(Stored records)
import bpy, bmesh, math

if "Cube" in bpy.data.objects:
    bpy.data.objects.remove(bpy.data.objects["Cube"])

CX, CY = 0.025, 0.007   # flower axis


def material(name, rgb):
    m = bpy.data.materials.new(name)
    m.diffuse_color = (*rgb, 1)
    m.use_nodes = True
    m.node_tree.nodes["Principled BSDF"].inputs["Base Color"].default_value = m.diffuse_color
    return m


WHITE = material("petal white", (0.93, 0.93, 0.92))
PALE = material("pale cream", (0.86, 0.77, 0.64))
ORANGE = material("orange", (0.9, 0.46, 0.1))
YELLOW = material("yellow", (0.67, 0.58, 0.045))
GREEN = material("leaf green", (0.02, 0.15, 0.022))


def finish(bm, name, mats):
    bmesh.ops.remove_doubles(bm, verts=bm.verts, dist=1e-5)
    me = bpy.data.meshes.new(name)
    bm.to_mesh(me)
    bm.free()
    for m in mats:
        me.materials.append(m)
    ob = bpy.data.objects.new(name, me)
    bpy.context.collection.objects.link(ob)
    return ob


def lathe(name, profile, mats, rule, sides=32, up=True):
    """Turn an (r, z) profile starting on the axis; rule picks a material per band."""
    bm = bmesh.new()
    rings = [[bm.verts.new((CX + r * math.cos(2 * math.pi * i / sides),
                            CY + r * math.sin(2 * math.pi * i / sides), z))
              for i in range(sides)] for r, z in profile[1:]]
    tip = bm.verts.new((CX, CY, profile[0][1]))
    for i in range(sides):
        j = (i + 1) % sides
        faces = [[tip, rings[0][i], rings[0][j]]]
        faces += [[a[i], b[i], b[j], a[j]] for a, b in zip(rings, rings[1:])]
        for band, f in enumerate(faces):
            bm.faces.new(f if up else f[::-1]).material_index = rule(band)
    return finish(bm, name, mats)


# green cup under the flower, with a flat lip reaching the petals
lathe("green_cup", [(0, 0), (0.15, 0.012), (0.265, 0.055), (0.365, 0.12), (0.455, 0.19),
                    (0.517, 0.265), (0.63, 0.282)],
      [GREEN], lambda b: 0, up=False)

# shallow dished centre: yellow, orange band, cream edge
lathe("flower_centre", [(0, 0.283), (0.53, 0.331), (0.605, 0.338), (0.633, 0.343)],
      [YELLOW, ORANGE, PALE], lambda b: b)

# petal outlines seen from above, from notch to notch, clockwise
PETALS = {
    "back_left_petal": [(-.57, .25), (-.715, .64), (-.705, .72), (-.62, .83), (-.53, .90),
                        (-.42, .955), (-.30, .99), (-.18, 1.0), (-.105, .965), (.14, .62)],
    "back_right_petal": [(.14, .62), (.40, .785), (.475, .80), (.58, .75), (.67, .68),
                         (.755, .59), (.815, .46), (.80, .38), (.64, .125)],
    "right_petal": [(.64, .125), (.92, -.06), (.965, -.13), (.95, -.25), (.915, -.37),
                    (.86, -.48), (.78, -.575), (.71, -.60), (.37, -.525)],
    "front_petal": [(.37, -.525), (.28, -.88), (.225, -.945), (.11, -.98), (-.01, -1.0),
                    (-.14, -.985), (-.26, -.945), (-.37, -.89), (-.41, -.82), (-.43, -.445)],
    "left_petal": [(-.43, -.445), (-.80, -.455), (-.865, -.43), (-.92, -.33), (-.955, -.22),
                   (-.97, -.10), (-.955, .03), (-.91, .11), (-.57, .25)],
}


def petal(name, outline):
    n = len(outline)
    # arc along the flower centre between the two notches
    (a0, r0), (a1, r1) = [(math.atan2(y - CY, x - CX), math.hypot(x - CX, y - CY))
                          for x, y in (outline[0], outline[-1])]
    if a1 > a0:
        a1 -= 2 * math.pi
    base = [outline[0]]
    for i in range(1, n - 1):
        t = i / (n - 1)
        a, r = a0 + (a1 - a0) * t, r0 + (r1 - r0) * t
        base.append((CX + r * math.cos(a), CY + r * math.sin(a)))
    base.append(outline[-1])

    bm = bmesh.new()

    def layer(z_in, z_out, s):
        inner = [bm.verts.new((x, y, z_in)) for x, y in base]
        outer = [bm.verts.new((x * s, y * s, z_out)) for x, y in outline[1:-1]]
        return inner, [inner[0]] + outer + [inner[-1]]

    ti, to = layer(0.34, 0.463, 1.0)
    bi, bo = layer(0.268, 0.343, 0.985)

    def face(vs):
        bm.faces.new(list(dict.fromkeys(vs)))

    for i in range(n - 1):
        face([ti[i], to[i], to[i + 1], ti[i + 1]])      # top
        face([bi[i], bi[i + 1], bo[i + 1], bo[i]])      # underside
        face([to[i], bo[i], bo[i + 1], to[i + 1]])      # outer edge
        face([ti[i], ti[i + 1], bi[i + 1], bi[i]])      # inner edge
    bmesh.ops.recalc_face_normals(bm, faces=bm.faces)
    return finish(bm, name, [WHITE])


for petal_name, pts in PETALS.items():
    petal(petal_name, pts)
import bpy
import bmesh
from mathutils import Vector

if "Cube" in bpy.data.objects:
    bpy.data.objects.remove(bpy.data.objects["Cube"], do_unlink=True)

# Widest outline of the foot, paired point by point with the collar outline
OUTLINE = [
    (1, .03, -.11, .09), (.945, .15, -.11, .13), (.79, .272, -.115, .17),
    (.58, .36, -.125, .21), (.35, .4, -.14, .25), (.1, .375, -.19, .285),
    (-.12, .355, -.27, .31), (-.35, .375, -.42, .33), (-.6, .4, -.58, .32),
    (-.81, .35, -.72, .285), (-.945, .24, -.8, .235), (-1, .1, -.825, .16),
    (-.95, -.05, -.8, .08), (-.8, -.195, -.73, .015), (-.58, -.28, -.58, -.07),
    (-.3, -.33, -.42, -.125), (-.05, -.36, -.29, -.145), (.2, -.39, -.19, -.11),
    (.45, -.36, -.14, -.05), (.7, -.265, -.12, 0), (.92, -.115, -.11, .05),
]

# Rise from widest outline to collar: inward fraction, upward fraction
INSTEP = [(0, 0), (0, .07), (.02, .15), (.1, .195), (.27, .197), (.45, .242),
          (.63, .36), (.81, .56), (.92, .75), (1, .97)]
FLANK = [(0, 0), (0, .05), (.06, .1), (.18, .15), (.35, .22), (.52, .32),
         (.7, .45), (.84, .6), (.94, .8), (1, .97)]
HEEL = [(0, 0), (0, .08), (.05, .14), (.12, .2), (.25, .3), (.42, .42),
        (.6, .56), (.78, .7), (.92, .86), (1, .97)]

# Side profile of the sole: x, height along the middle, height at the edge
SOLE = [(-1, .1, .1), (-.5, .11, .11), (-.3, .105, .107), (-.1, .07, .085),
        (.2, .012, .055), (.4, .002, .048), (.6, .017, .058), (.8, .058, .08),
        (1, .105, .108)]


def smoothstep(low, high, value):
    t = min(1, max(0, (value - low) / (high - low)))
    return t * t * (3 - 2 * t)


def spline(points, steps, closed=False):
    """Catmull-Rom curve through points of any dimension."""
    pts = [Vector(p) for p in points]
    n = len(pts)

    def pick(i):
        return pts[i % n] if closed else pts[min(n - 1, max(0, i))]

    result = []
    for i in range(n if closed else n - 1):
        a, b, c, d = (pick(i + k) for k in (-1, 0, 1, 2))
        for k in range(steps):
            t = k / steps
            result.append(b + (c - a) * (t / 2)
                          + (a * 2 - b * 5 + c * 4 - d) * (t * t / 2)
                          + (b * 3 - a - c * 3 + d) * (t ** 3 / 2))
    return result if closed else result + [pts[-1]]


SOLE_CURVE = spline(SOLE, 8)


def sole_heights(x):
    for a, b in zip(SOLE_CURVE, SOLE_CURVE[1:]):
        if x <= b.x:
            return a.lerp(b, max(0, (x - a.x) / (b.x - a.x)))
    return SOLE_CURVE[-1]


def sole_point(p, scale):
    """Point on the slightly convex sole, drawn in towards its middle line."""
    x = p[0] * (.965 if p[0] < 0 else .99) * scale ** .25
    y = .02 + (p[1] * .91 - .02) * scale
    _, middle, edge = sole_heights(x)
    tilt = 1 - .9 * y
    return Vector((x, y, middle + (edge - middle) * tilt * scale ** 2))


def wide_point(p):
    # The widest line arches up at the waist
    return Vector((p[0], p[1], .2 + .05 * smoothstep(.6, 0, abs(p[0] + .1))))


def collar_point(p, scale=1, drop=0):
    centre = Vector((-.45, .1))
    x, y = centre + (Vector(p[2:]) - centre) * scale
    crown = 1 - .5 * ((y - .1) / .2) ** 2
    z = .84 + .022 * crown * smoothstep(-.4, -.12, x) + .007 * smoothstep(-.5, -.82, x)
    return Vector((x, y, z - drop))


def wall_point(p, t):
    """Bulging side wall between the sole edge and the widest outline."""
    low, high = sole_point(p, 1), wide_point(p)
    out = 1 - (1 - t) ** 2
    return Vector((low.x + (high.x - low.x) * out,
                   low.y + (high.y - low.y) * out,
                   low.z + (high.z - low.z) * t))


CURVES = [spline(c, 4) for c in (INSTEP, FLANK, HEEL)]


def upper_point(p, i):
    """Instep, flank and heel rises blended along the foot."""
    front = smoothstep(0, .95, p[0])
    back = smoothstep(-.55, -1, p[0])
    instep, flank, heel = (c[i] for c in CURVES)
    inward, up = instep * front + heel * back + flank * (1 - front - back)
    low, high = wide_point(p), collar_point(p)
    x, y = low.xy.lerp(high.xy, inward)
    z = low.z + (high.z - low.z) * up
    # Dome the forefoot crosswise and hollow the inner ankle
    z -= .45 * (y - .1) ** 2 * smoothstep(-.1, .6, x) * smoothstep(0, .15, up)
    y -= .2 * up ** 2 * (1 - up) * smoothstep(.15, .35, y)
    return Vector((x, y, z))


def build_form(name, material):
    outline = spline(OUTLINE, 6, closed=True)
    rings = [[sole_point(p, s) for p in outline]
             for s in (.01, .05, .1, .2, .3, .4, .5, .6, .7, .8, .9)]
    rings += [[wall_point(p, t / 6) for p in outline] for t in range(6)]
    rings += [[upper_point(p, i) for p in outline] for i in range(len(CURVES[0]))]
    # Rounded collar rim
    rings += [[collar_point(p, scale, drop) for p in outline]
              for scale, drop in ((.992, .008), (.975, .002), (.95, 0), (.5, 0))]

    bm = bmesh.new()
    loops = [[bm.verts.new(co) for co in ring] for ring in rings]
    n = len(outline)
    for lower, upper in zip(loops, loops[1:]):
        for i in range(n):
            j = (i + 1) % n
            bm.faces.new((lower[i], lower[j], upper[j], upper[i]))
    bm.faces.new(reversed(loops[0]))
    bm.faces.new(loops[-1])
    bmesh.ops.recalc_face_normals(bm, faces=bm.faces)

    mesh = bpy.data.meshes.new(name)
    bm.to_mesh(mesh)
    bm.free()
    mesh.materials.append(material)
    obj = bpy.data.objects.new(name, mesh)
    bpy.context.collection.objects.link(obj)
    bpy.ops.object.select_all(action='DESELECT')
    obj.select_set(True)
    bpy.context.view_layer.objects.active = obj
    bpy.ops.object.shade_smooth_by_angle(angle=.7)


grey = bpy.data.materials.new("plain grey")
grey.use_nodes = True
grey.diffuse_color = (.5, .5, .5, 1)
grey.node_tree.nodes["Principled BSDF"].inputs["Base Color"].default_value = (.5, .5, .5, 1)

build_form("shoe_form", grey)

Exercise: In the entries above, please find the line with "SOLE_CURVE = spline(SOLE, 8)" and the line with "z -= .45 * (y - .1)", then write out exactly those two lines and every line between them, and nothing more.

Reply to the exercise:
SOLE_CURVE = spline(SOLE, 8)


def sole_heights(x):
    for a, b in zip(SOLE_CURVE, SOLE_CURVE[1:]):
        if x <= b.x:
            return a.lerp(b, max(0, (x - a.x) / (b.x - a.x)))
    return SOLE_CURVE[-1]


def sole_point(p, scale):
    """Point on the slightly convex sole, drawn in towards its middle line."""
    x = p[0] * (.965 if p[0] < 0 else .99) * scale ** .25
    y = .02 + (p[1] * .91 - .02) * scale
    _, middle, edge = sole_heights(x)
    tilt = 1 - .9 * y
    return Vector((x, y, middle + (edge - middle) * tilt * scale ** 2))


def wide_point(p):
    # The widest line arches up at the waist
    return Vector((p[0], p[1], .2 + .05 * smoothstep(.6, 0, abs(p[0] + .1))))


def collar_point(p, scale=1, drop=0):
    centre = Vector((-.45, .1))
    x, y = centre + (Vector(p[2:]) - centre) * scale
    crown = 1 - .5 * ((y - .1) / .2) ** 2
    z = .84 + .022 * crown * smoothstep(-.4, -.12, x) + .007 * smoothstep(-.5, -.82, x)
    return Vector((x, y, z - drop))


def wall_point(p, t):
    """Bulging side wall between the sole edge and the widest outline."""
    low, high = sole_point(p, 1), wide_point(p)
    out = 1 - (1 - t) ** 2
    return Vector((low.x + (high.x - low.x) * out,
                   low.y + (high.y - low.y) * out,
                   low.z + (high.z - low.z) * t))


CURVES = [spline(c, 4) for c in (INSTEP, FLANK, HEEL)]


def upper_point(p, i):
    """Instep, flank and heel rises blended along the foot."""
    front = smoothstep(0, .95, p[0])
    back = smoothstep(-.55, -1, p[0])
    instep, flank, heel = (c[i] for c in CURVES)
    inward, up = instep * front + heel * back + flank * (1 - front - back)
    low, high = wide_point(p), collar_point(p)
    x, y = low.xy.lerp(high.xy, inward)
    z = low.z + (high.z - low.z) * up
    # Dome the forefoot crosswise and hollow the inner ankle
    z -= .45 * (y - .1) ** 2 * smoothstep(-.1, .6, x) * smoothstep(0, .15, up)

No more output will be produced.